Camel Training Index   Training, Driving, & Riding   Camel vs Horses
 
 
 


Camel wings
 
There are a number of verbal commands being used for asking a camel to lie down, such as; Cush, Woosh and Koosh. The word Cush comes form llama trainers; here we will be using Koosh. Teaching a camel to koosh is a natural thing for them, is very easy, and usely takes only a few training session.
There are both advantages in teaching camels at a young age and at an older age. Young camels are easier to manhandle, while older camels are more mature and learn easer. We will go over a couple of the different techniques, starting with the most common one which uses a couple of soft ropes for controlling them.






 
 

 

Driving A Camel

First, your camel will need to be halter-broke before training him to drive, and the camel should understand the commands walk and whoa. For more information, go here: Halter Training. After halter-breaking, it's time to use the long-lines (reins) if you are training the camel to pull or drive. You will need two people for this, one in front leading the camel with a rope and the other person behind the camel controlling the long-lines.

The commands are gee for turning right, haw for turning left, whoa for stop, back for backing up, and walk or hut-hut for walking forward. The person leading the camel will also respond to your verbal commands. As you give the command gee, pull on the right long-line which also instructs the person leading the camel to go right. Pull on both long-lines while saying whoa, and everyone stops. You get the idea; now give it a try.

When pulling on the lines you need to do a little jerking action with them; don't use steady pressure or the camel will just learn to pull back against them.

 

Turning A Camel With A Helper

 

Whether or not you have done the ground work first, this training will work well when teaching a camel to rein. The photo pretty much explains what's going on. As you can see the person on the camel pulls way out on the rein with a slight jerking action while the helper leads the camel in that direction.

Using a jerking action means to pull, release, pull, release, with more pull than release. Look at the rider's hand and fingers holding the reins; you can see how she's doing a little jerking action on the reins. This will help to prevent the camel from learning to pull back.

This is where the verbal command gee (right), leg pressure on the camel's left side, and use of the right rein all come into play to make a right turn. The helper also needs to hear the command gee or haw to know which way to lead the camel. The helper needs to keep a close eye on the camel and be aware of what's going on at all times just in case the camel should start acting up.

 

 

Turning A Camel

 

 

Here is a nice front view showing how the camel is being reined. The rider is in the process of making a right turn. To control the camel she is using a steel bosal bridle (hackamore) that is wrapped in leather to keep it from getting too hot in the sun. The steel bosal is very harsh and is for use by experts only. Most camels need only a halter and reins. For more information about bosal bridles, nose pegs and halters, go here: Camel Equipment.

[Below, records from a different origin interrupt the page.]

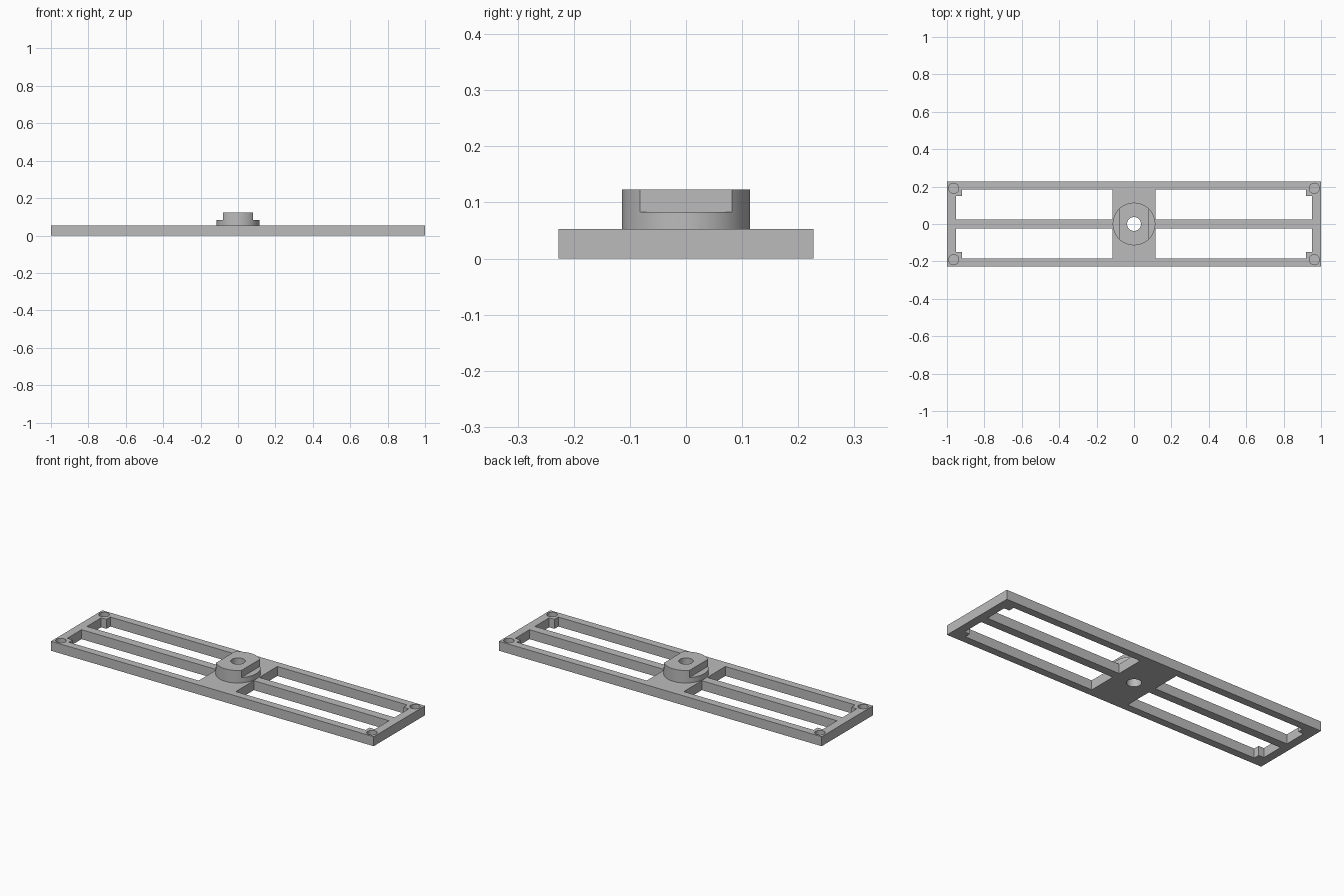
import bpy, bmesh, math
from mathutils import Matrix

if "Cube" in bpy.data.objects:
    bpy.data.objects.remove(bpy.data.objects["Cube"], do_unlink=True)

grey = bpy.data.materials.new("plain grey")
grey.use_nodes = True
colour = (0.5, 0.5, 0.5, 1)
grey.diffuse_color = colour
grey.node_tree.nodes["Principled BSDF"].inputs["Base Color"].default_value = colour

HALF_WIDTH, THICK, TOP = 0.227, 0.053, 0.123


def finish(bm, name):
    bmesh.ops.recalc_face_normals(bm, faces=bm.faces)
    mesh = bpy.data.meshes.new(name)
    bm.to_mesh(mesh)
    bm.free()
    mesh.materials.append(grey)
    obj = bpy.data.objects.new(name, mesh)
    bpy.context.collection.objects.link(obj)
    return obj


def prism(name, points, z0, z1):
    bm = bmesh.new()
    face = bm.faces.new([bm.verts.new((x, y, z0)) for x, y in points])
    grown = bmesh.ops.extrude_face_region(bm, geom=[face])["geom"]
    verts = [v for v in grown if isinstance(v, bmesh.types.BMVert)]
    bmesh.ops.translate(bm, verts=verts, vec=(0, 0, z1 - z0))
    return finish(bm, name)


def box(name, x0, x1, y0, y1, z0, z1):
    return prism(name, [(x0, y0), (x1, y0), (x1, y1), (x0, y1)], z0, z1)


def cylinder(name, x, y, radius, z0, z1, sides=64):
    bm = bmesh.new()
    bmesh.ops.create_cone(bm, cap_ends=True, segments=sides, radius1=radius,
                          radius2=radius, depth=z1 - z0,
                          matrix=Matrix.Translation((x, y, (z0 + z1) / 2)))
    return finish(bm, name)


def combine(target, other, operation):
    other.hide_render = True
    mod = target.modifiers.new(operation.lower(), 'BOOLEAN')
    mod.operation, mod.object, mod.solver = operation, other, 'EXACT'
    bpy.ops.object.select_all(action='DESELECT')
    bpy.context.view_layer.objects.active = target
    target.select_set(True)
    bpy.ops.object.modifier_apply(modifier=mod.name)
    bpy.data.objects.remove(other, do_unlink=True)


# Base plate and round hub
base = box("base_frame", -1, 1, -HALF_WIDTH, HALF_WIDTH, 0, THICK)
hub = cylinder("hub", 0, 0, 0.114, THICK, TOP)

# Four windows that leave corner bosses, and a blind recess in each corner
window = [(0.115, 0.024), (0.953, 0.024), (0.953, 0.15),
          (0.92, 0.15), (0.92, 0.184), (0.115, 0.184)]
for sx in (-1, 1):
    for sy in (-1, 1):
        outline = [(sx * x, sy * y) for x, y in window]
        combine(base, prism("window_cutter", outline, -0.1, 0.1), 'DIFFERENCE')
        recess = cylinder("recess_cutter", sx * 0.964, sy * 0.191, 0.027, 0.025, 0.1, 40)
        combine(base, recess, 'DIFFERENCE')
    # Flats on both sides of the hub
    x0, x1 = sorted((sx * 0.079, sx * 0.2))
    combine(hub, box("flat_cutter", x0, x1, -0.2, 0.2, 0.083, 0.2), 'DIFFERENCE')

# Join the hub to the base, then bore the centre hole
combine(base, hub, 'UNION')
combine(base, cylinder("bore_cutter", 0, 0, 0.037, -0.1, 0.3), 'DIFFERENCE')

base.select_set(True)
bpy.context.view_layer.objects.active = base
bpy.ops.object.shade_smooth_by_angle(angle=math.radians(30))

You may have noticed that both hands are holding the reins over to the right. This is how you start neck-reining an animal (reining with one hand). By pulling both reins out to the right side of the camel's head, you are putting a slight pressure against the left side of its neck while pulling its head over with the right rein. This is actually pulling and pushing at the same time, but also notice how lightly it's being done.

Camels are very smart and learn very fast. When you are working with them and they are doing well, end it there on a good note. If you keep pushing them to do the same thing over and over when training, it's only a matter of time before they start acting up. If you end the session at that point, they learn that if they act up, they get their way.

 

 

Cushing A Camel

 

When training a camel to koosh (lie down) while you're on its back, you may need some help. Have the helper pull down on the lead rope and, if necessary, tap on the front legs with the show stick. The person on the camel gives the command koosh, and applies some leg pressure while pulling back on the reins. What you are doing with the leg pressure is telling the camel to go forward, and by pulling back on the reins you are also telling the camel to back up. With a little training, this will get the camel to lower its head and koosh.

Some people don't like using the two commands forward and back up to koosh a camel because it can be confusing to the camel. The camel may learn the bad habit of kooshing every time you ask it to back up. Teaching a camel to koosh this way should only be done in the advanced stages of training when the camel already understands all of the other commands. If a camel learns something wrong like kooshing when you are asking it to back up, retraining can be very difficult.

With a little training you should be able to get a camel to koosh by using verbal commands and a show stick, the end of the reins, or even your toe to tap on the camel's leg or shoulder. Use the show stick as an extension of your own arm, and only use a light tapping pressure. You are trying to train the camel, not to get it mad at you. And always remember to praise the camel when it does well. This is one of the most common method used by trainers.